→ **What is needed**:
Tally the lines in the listing below that contain the string "True", and state only the total.

=-=-=

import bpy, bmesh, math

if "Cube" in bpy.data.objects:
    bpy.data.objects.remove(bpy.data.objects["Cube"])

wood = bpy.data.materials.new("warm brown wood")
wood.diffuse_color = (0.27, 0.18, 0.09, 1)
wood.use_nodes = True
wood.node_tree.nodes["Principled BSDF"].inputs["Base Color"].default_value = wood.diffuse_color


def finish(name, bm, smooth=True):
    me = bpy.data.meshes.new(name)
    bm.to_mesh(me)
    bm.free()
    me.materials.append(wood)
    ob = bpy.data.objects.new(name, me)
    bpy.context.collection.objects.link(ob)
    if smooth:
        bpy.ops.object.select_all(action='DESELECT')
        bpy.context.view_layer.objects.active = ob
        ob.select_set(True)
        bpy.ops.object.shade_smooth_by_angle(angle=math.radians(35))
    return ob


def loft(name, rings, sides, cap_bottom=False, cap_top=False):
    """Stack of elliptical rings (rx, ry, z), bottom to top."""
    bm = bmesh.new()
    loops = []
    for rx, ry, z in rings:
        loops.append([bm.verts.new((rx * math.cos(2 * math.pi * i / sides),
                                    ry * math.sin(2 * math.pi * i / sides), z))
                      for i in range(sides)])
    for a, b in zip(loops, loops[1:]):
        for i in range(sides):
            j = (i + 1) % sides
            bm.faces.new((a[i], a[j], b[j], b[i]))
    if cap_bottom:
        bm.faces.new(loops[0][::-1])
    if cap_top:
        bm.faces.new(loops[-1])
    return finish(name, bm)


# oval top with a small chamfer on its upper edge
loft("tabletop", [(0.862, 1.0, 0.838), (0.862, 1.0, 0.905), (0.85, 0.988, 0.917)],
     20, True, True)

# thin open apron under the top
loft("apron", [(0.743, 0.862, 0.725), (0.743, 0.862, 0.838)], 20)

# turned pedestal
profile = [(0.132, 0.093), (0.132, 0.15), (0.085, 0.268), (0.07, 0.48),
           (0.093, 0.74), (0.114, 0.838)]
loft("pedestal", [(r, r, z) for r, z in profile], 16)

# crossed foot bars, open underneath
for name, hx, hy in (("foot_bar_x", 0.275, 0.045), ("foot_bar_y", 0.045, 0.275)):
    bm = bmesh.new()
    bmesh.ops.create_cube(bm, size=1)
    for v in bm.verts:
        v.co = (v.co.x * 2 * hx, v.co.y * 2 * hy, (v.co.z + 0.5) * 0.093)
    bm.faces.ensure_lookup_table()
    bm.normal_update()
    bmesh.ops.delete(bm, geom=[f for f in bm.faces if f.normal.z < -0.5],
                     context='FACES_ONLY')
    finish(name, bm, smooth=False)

=-=-=

→ **Task solution**:
4